09 Jan 2015

People usually choose off-the-shelf software because there is little maintenance involved. All they have to do is click through some buttons when they get an alert to update, like with Microsoft Office or Adobe products. When you choose a custom solution, you are automatically picking a more complicated process, right?

If you pick the right development team, it won't be a burden to update your software.

Keep your software secure

The first concern when finding a maintenance plan is to make sure you include software updates and security holes. Security is never perfect and it's important to include ongoing security fixes in your budget because they will happen regardless. This ensures your users and their data as well as your data is adequately protected, even if you never make another tweak to the UI ever again.

What about software updates?

As code gets better and new integrations become available for your software, you might want to consider including it in your own software. While this does not compromise your app if you don't, improving the user experience and feature set as users evolve makes users happier. When you make these improvements, remember that not all updates are created equal. It is important to always do user testing and research before assuming a new feature will be loved and accepted by your audience.

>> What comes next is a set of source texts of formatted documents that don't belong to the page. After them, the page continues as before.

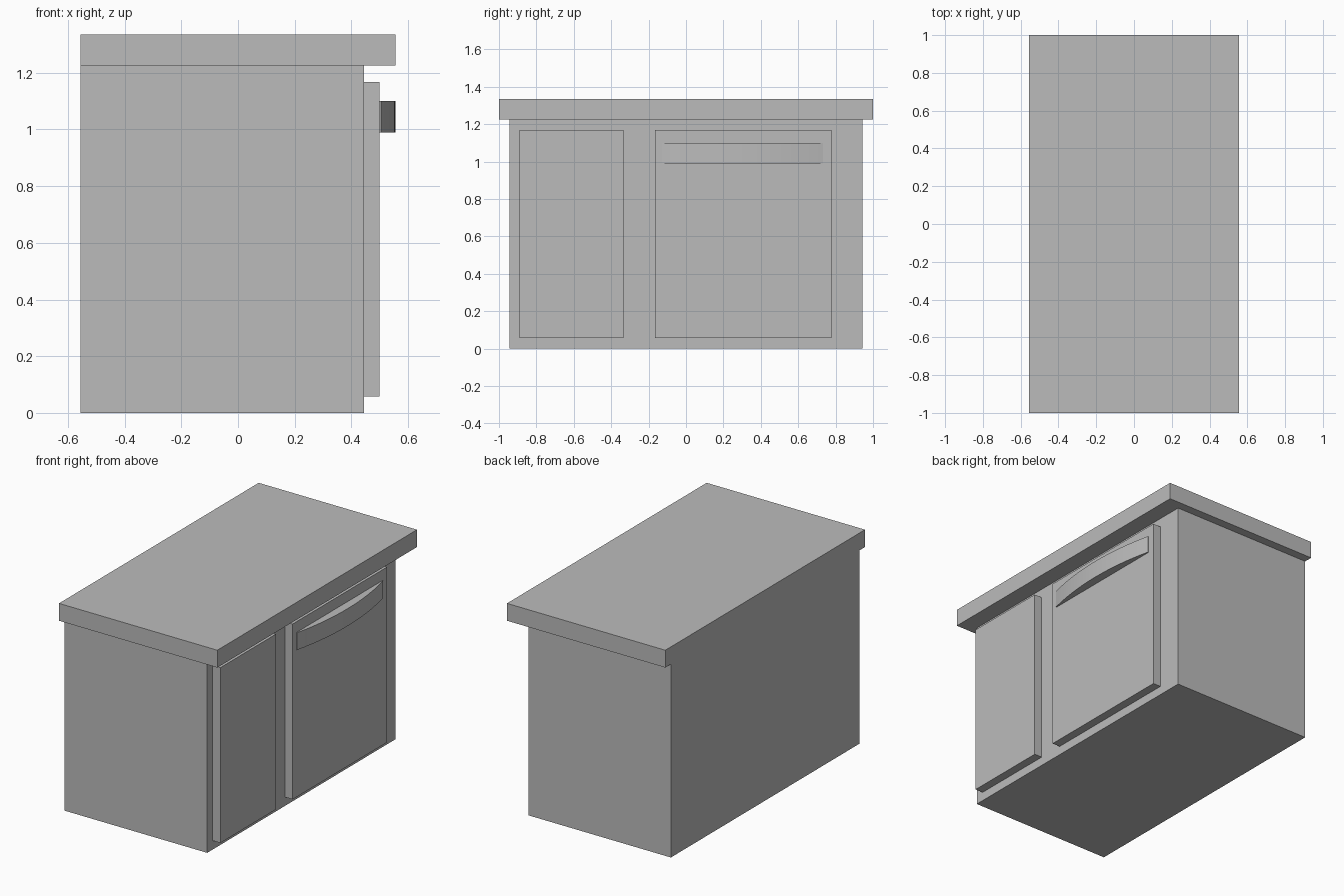
import bpy, bmesh, math

if "Cube" in bpy.data.objects:
    bpy.data.objects.remove(bpy.data.objects["Cube"], do_unlink=True)

GREY = (0.5, 0.5, 0.5, 1.0)
grey = bpy.data.materials.new("plain_grey")
grey.use_nodes = True
grey.diffuse_color = GREY
grey.node_tree.nodes["Principled BSDF"].inputs["Base Color"].default_value = GREY


def finish(bm, name):
    bmesh.ops.recalc_face_normals(bm, faces=bm.faces)
    mesh = bpy.data.meshes.new(name)
    bm.to_mesh(mesh)
    bm.free()
    mesh.materials.append(grey)
    obj = bpy.data.objects.new(name, mesh)
    bpy.context.collection.objects.link(obj)
    return obj


def box(name, xs, ys, zs):
    bm = bmesh.new()
    bmesh.ops.create_cube(bm, size=1)
    for v in bm.verts:
        v.co = [(lo + hi) / 2 + c * (hi - lo)
                for c, (lo, hi) in zip(v.co, (xs, ys, zs))]
    return finish(bm, name)


# Carcass and overhanging worktop
FACE, DOOR = 0.445, 0.50
box("cabinet_body", (-0.555, FACE), (-0.944, 0.944), (0, 1.225))
box("worktop", (-0.555, 0.555), (-1, 1), (1.225, 1.335))

# Raised panels on the +x side
for name, ys in (("narrow_panel", (-0.89, -0.335)), ("wide_door", (-0.167, 0.778))):
    box(name, (FACE, DOOR), ys, (0.057, 1.168))

# Solid bowed handle: a circular segment extruded upward
half, rise, mid, steps = 0.43, 0.05, 0.302, 24
radius = (half ** 2 + rise ** 2) / (2 * rise)
sweep = math.asin(half / radius)
bm = bmesh.new()
outline = [(DOOR, mid - half)]
for i in range(steps + 1):
    a = sweep * (2 * i / steps - 1)
    outline.append((0.555 - radius * (1 - math.cos(a)), mid + radius * math.sin(a)))
outline.append((DOOR, mid + half))
base = bm.faces.new([bm.verts.new((x, y, 0.99)) for x, y in outline])
top = bmesh.ops.extrude_face_region(bm, geom=[base])["geom"]
bmesh.ops.translate(bm, vec=(0, 0, 0.11),
                    verts=[g for g in top if isinstance(g, bmesh.types.BMVert)])
handle = finish(bm, "door_handle")
bpy.ops.object.select_all(action="DESELECT")
handle.select_set(True)
bpy.context.view_layer.objects.active = handle
bpy.ops.object.shade_smooth_by_angle(angle=math.radians(30))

Ongoing Development

Depending on the use case and type of software you have, this might be a necessary option. If your software is merely a stop-gap or minor piece in your company workflow, you might not want to pay all that much attention to it beyond ensuring basic functionality. If your software is a major workflow piece and a lot of importance rides on it, you will want to spend an adequate amount of time improving it so it gives you a good return on your investment.

  • New integrations - as new software becomes available that you find you use a lot of data from or there is a web app that often accompanies the workflow of using this app like Google Apps, you will want to incorporate these changes. Users have a high expectation of software today and the world is becoming digitally connected so software cannot act as a silo anymore.
  • User interface - updating the look and feel of your software, if it is external facing, is crucial because of brand reputation and design guidelines. We are always learning how users think and act and being able to update our software to ease their experience is always a good idea. If someone finds your software and it hasn't been updated in a long time, they might not think it has been updated at all if the look and feel is older.
  • User feedback - once you have your software active for awhile, you will get feedback and suggestions if you ask for them. Beyond the usual bug reports, going through this data is an easy way to find improvements that you know users want. While still accounting for testing and basic design and development principles, it is worthwhile to consider incorporating their ideas into upcoming releases.

When is the best time to look for a maintenance plan?

Ideally, you want to start looking towards the end of a project. If you like the people you are currently working with, then it's a quick search. If not, you have some more ground to cover and will want to spend more time comparing prices and packages. Here are some things to consider when looking around:

  1. What does their security update process look like? Do they check often or only when something major happens? Making sure your developers are on top of their game means you don't have to keep track of their job as well as yours.
  2. What is their emergency support like? The goal is to know where their priorities are and ensure your software is safe in case you need help.

When you sign up for a maintenance plan, even if it is just to cover security updates, the developers' first concern is your problem and solving that problem. While developers don't want to always be on call for issues, knowing they will occasionally work extra in extraneous situations shows their passion for the job.

photo by Ryan McGuire